■ REQUIRED ACTION
What is needed is an exact copy of the entries below, with every picture left out.

■ DATA FOR THE TASK
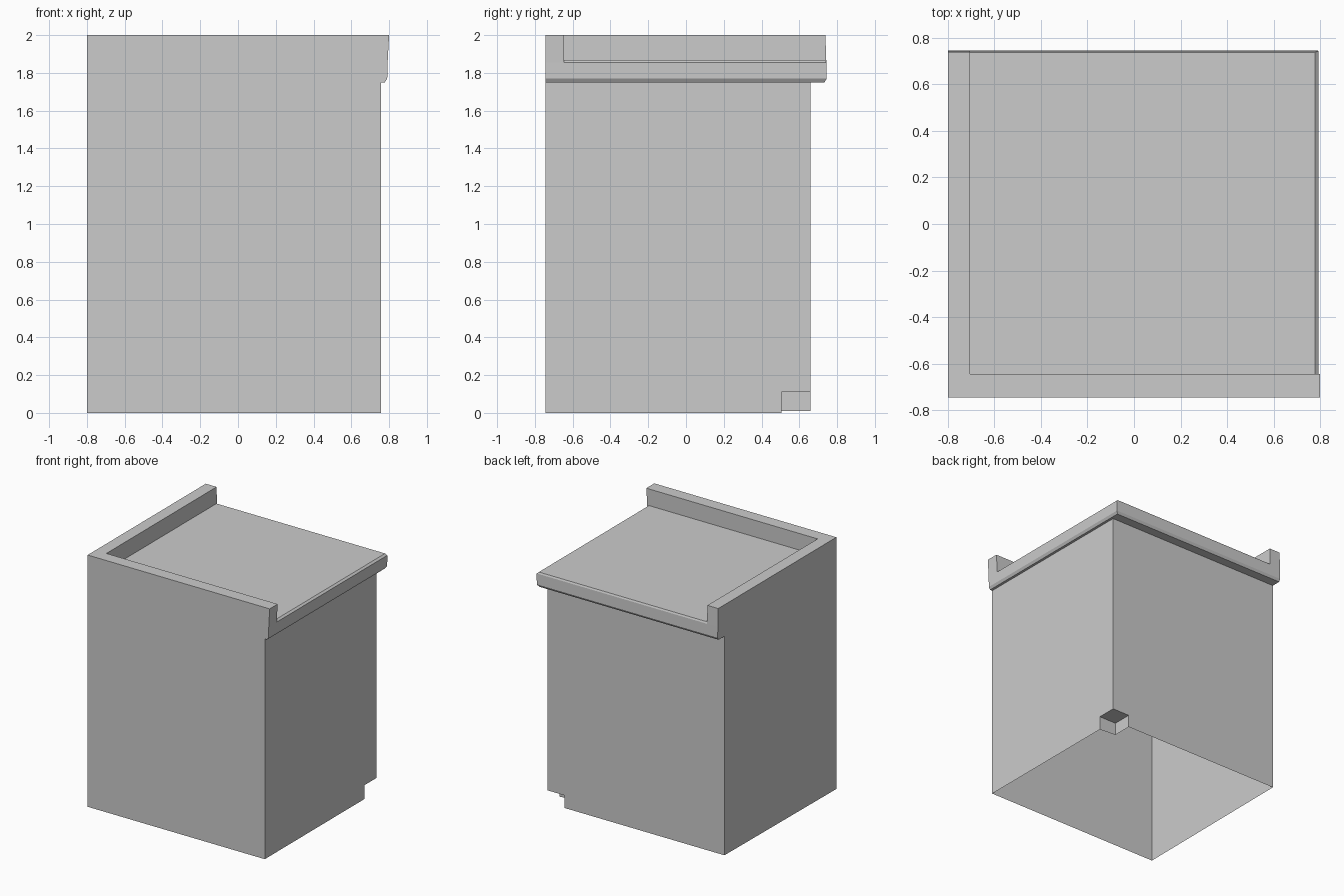
import bpy

if "Cube" in bpy.data.objects:
    bpy.data.objects.remove(bpy.data.objects["Cube"])

LEFT, FRONT = -0.80, -0.745      # flush outer wall planes
IN_X, IN_Y = -0.705, -0.645      # inner faces of the parapet
RIGHT, BACK = 0.757, 0.66        # recessed wall planes


def make_object(name, verts, faces):
    mesh = bpy.data.meshes.new(name)
    mesh.from_pydata(verts, [], faces)
    mesh.validate()
    obj = bpy.data.objects.new(name, mesh)
    bpy.context.collection.objects.link(obj)
    return obj


def loft(name, rings, cap=False, skip=()):
    """Join equal-length closed rings with quads, optionally capping the top."""
    n = len(rings[0])
    verts = [p for ring in rings for p in ring]
    faces = []
    for r in range(len(rings) - 1):
        for i in range(n):
            if (r, i) in skip:
                continue
            j = (i + 1) % n
            faces.append((r * n + i, r * n + j, (r + 1) * n + j, (r + 1) * n + i))
    if cap:
        faces.append(tuple(range((len(rings) - 1) * n, len(rings) * n)))
    return make_object(name, verts, faces)


def box_ring(x, y, z):
    return [(LEFT, FRONT, z), (x, FRONT, z), (x, y, z), (LEFT, y, z)]


def notch_ring(z, back_z):
    return [(LEFT, FRONT, z), (RIGHT, FRONT, z), (RIGHT, 0.505, z),
            (0.605, 0.505, back_z), (0.605, BACK, back_z), (LEFT, BACK, back_z)]


def parapet_ring(x, y, z):
    return [(LEFT, FRONT, z), (x, FRONT, z), (x, IN_Y, z),
            (IN_X, IN_Y, z), (IN_X, y, z), (LEFT, y, z)]


# Open-bottomed base course with the notched corner
loft("base_walls", [notch_ring(0, 0.01), notch_ring(0.11, 0.11)])
make_object("notch_ceiling",
            [(0.605, 0.505, 0.11), (0.605, BACK, 0.11),
             (RIGHT, BACK, 0.11), (RIGHT, 0.505, 0.11)], [(0, 1, 2, 3)])

# Main walls and the cornice on the right and back
loft("walls_and_cornice",
     [box_ring(RIGHT, BACK, 0.11), box_ring(RIGHT, BACK, 1.75),
      box_ring(0.777, 0.733, 1.75), box_ring(0.79, 0.745, 1.77),
      box_ring(0.792, 0.743, 1.855)],
     skip={(1, 0), (1, 3)})

# L-shaped parapet on the front and left
loft("parapet", [parapet_ring(0.792, 0.743, 1.855), parapet_ring(0.80, 0.738, 2.0)],
     cap=True)

# Roof deck with sloped edges over the cornice
make_object("roof",
            [(IN_X, IN_Y, 1.868), (0.777, IN_Y, 1.868), (0.777, 0.737, 1.868),
             (IN_X, 0.737, 1.868), (0.792, IN_Y, 1.855), (0.792, 0.743, 1.855),
             (IN_X, 0.743, 1.855)],
            [(0, 1, 2, 3), (1, 4, 5, 2), (2, 5, 6, 3)])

■ OUTPUT BELOW
import bpy

if "Cube" in bpy.data.objects:
    bpy.data.objects.remove(bpy.data.objects["Cube"])

LEFT, FRONT = -0.80, -0.745      # flush outer wall planes
IN_X, IN_Y = -0.705, -0.645      # inner faces of the parapet
RIGHT, BACK = 0.757, 0.66        # recessed wall planes


def make_object(name, verts, faces):
    mesh = bpy.data.meshes.new(name)
    mesh.from_pydata(verts, [], faces)
    mesh.validate()
    obj = bpy.data.objects.new(name, mesh)
    bpy.context.collection.objects.link(obj)
    return obj


def loft(name, rings, cap=False, skip=()):
    """Join equal-length closed rings with quads, optionally capping the top."""
    n = len(rings[0])
    verts = [p for ring in rings for p in ring]
    faces = []
    for r in range(len(rings) - 1):
        for i in range(n):
            if (r, i) in skip:
                continue
            j = (i + 1) % n
            faces.append((r * n + i, r * n + j, (r + 1) * n + j, (r + 1) * n + i))
    if cap:
        faces.append(tuple(range((len(rings) - 1) * n, len(rings) * n)))
    return make_object(name, verts, faces)


def box_ring(x, y, z):
    return [(LEFT, FRONT, z), (x, FRONT, z), (x, y, z), (LEFT, y, z)]


def notch_ring(z, back_z):
    return [(LEFT, FRONT, z), (RIGHT, FRONT, z), (RIGHT, 0.505, z),
            (0.605, 0.505, back_z), (0.605, BACK, back_z), (LEFT, BACK, back_z)]


def parapet_ring(x, y, z):
    return [(LEFT, FRONT, z), (x, FRONT, z), (x, IN_Y, z),
            (IN_X, IN_Y, z), (IN_X, y, z), (LEFT, y, z)]


# Open-bottomed base course with the notched corner
loft("base_walls", [notch_ring(0, 0.01), notch_ring(0.11, 0.11)])
make_object("notch_ceiling",
            [(0.605, 0.505, 0.11), (0.605, BACK, 0.11),
             (RIGHT, BACK, 0.11), (RIGHT, 0.505, 0.11)], [(0, 1, 2, 3)])

# Main walls and the cornice on the right and back
loft("walls_and_cornice",
     [box_ring(RIGHT, BACK, 0.11), box_ring(RIGHT, BACK, 1.75),
      box_ring(0.777, 0.733, 1.75), box_ring(0.79, 0.745, 1.77),
      box_ring(0.792, 0.743, 1.855)],
     skip={(1, 0), (1, 3)})

# L-shaped parapet on the front and left
loft("parapet", [parapet_ring(0.792, 0.743, 1.855), parapet_ring(0.80, 0.738, 2.0)],
     cap=True)

# Roof deck with sloped edges over the cornice
make_object("roof",
            [(IN_X, IN_Y, 1.868), (0.777, IN_Y, 1.868), (0.777, 0.737, 1.868),
             (IN_X, 0.737, 1.868), (0.792, IN_Y, 1.855), (0.792, 0.743, 1.855),
             (IN_X, 0.743, 1.855)],
            [(0, 1, 2, 3), (1, 4, 5, 2), (2, 5, 6, 3)])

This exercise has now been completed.